How Can I Get Mercy?

Cardinal Walter Kasper (AKA Pope Francis’ theologian) shows us how to give -- and receive -- mercy.

German Cardinal Walter Kasper arrives for meeting of cardinals at Vatican. (CNS photo/Paul Haring)
German Cardinal Walter Kasper. (CNS photo/Paul Haring)

“This book has done me such good,” Pope Francis remarked in his first Sunday afternoon address in March 2013.

I immediately thought, “What book is he talking about and how can I get one?”

“Mercy by Walter Cardinal Kasper” and “nowhere yet” were the answers.

I had heard of this remarkable German theologian before, about 10 years ago in my first systematic theology class, but I really didn’t try to read anything of his until this endorsement by Pope Francis. And now I would have to wait more than a year until the book was available in English.

Finally, earlier this month, the English translation of “Mercy” (Paulist Press) was published. To celebrate the book’s release, Cardinal Kasper came to New York City to visit, among other places, my parish, St. Paul the Apostle.

Cardinal Kasper has been a well-respected theologian for decades and knows Pope Benedict and Pope Francis well. Of the many words that come to mind expressing the new tone Francis seems to be setting in the Church, mercy may be the one that captures it best. The pope acts mercifully, preaches of mercy, and sees God as merciful. For Kasper, mercy is “to have a heart for the poor” and is “the fulfillment of justice.” It is “grace for conversion.” As a pastor, theologian, and friend, Cardinal Kasper has been one of the influences on Pope Francis’ notion of mercy.

When Cardinal Kasper came to my parish he met with our young adult ministry, Apostolist, to talk with us about Mercy and mercy. I had the great joy and privilege to moderate a dialogue between the Cardinal and the more than 150 people present from the parish. Cardinal Kasper not only beautifully wrote about mercy but also exudes it. He’s a short, demure man who is always smiling. His peaceful presence just put me at ease. I really felt like I was talking to a wise friend or a dear relative. In Mercy he writes that the cornerstone of justice really is love and “the demand for justice must be surpassed in loving and merciful care for the other.” He goes on to say that because of our dignity, every human is owed “personal respect, personal acceptance, and personal care.”

For Kasper, mercy and love in the Christian life take on a personal nature. And while he met with us he exhibited that personal care.

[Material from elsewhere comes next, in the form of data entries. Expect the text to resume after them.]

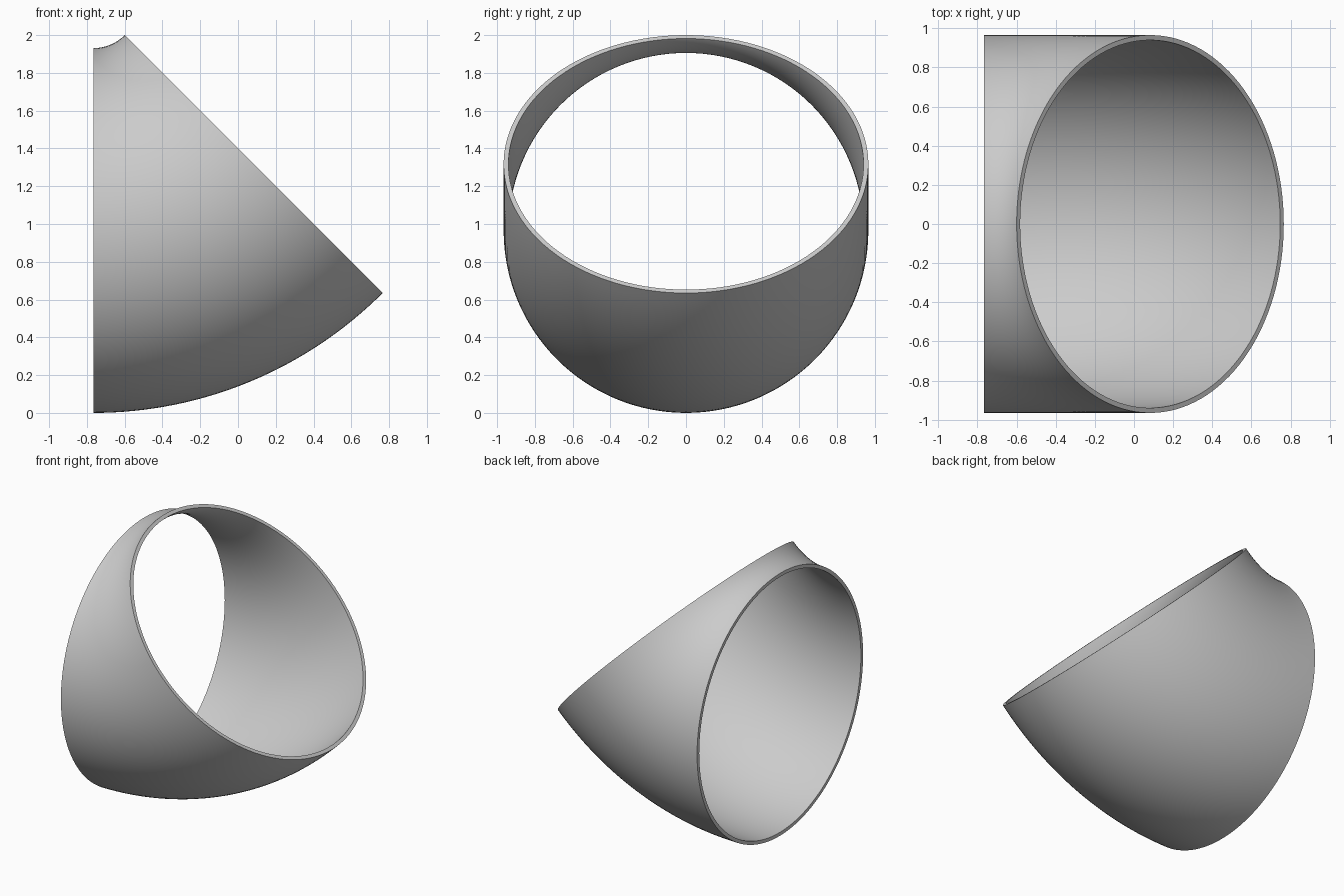
import bpy, bmesh
from math import sin, cos, pi, radians

old = bpy.data.objects.get("Cube")
if old:
    bpy.data.objects.remove(old, do_unlink=True)

BEND, OUTER, INNER = 1.2004, 0.9656, 0.940   # bend radius and pipe radii
START_X, PIVOT_Z = -0.766, 2.166             # axis of the bend
SWEEP, STEPS, SIDES = radians(45), 32, 128

grey = bpy.data.materials.new("plain_grey")
grey.use_nodes = True
colour = (0.6, 0.6, 0.6, 1)
grey.diffuse_color = colour
grey.node_tree.nodes["Principled BSDF"].inputs["Base Color"].default_value = colour


def bend_point(radius, around, along):
    """Point on the pipe surface: around the section, along the bend."""
    reach = BEND + radius * cos(around)
    return (START_X + reach * sin(along), radius * sin(around),
            PIVOT_Z - reach * cos(along))


# Wall strip: out along the outer skin, back along the inner skin
alongs = [SWEEP * i / STEPS for i in range(STEPS + 1)]
path = [(OUTER, a) for a in alongs] + [(INNER, a) for a in reversed(alongs)]

bm = bmesh.new()
strips = []
for s in range(SIDES):
    around = 2 * pi * s / SIDES
    strips.append([bm.verts.new(bend_point(r, around, a)) for r, a in path])

# Join neighbouring strips into a closed tube with two flat rims
for s in range(SIDES):
    here, there = strips[s], strips[(s + 1) % SIDES]
    for i in range(len(path)):
        j = (i + 1) % len(path)
        bm.faces.new((here[i], here[j], there[j], there[i]))
bmesh.ops.recalc_face_normals(bm, faces=bm.faces)

mesh = bpy.data.meshes.new("pipe_elbow")
bm.to_mesh(mesh)
bm.free()
mesh.materials.append(grey)
elbow = bpy.data.objects.new("pipe_elbow", mesh)
bpy.context.collection.objects.link(elbow)

# Smooth skins, crisp rims
bpy.ops.object.select_all(action='DESELECT')
elbow.select_set(True)
bpy.context.view_layer.objects.active = elbow
bpy.ops.object.shade_smooth_by_angle(angle=radians(40))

He laughed and smiled. He listened to us and he genuinely seemed interested in our lives, our faith, and our questions. His presence was sincere and his responses, authentic. One parishioner asked what he would tell Pope Francis about his visit to the United States and St. Paul’s. Cardinal Kasper started laughing and remarked how he would tell him of all of the young people who are joyfully alive in their faith. He really seemed enamored by the whole experience of seeing so many young adult Catholics wrestling with and growing from the challenges within their faith lives.

His theology not only contributes greatly to the Catholic intellectual tradition but also to the Catholic pastoral tradition. Kasper sees God as mercy and the Church as the place where this mercy lives and loves. Spending time with Cardinal Kasper and reading his book really helped me reflect on mercy. What does a merciful Church look like? When and how can I be more merciful? Reading the book on the subway made me realize the countless places where mercy could be practiced. (Believe me, you want to act super nice to strangers when they see you reading a book called Mercy!)

Here are a few of my takeaways:

  • When you get, give. — Many of us can remember a time when someone showed us mercy. When they gave us something we didn’t deserve or forgave unconditionally. Mercy, like many attitudes, is contagious. Spread mercy!
  • God is kind and merciful. — God is mercy. No matter what happens, the love, kindness, and care of God are never beyond our reach. Carry no guilt or shame; just be open to receiving God’s mercy.
  • They may not remember what you said, but they will remember how they felt. — Mercy is really about an approach or tone. People can do many of the same tasks in a day but those done with mercy are powerful. Pope Francis has not changed the theology of the Church, but his merciful approach resonates with people. Drive to work mercifully. Order dinner at a restaurant mercifully. Talk on the phone mercifully. It might just resonate with people.

Reading “Mercy” helped me realize how each action, day, and journey are a prayer, a merciful prayer. It brought me to reflect on my own relationship with mercy. But meeting Cardinal Kasper helped bring my new understanding of mercy to life. I have often admired Pope Francis for his new, merciful tone, and I see that in Cardinal Kasper as well. It is no wonder many have called him Francis’ theologian. They both identify some complex theology and breathe life into it with their words and deeds. How too can we, in our day’s journey, breathe life into mercy?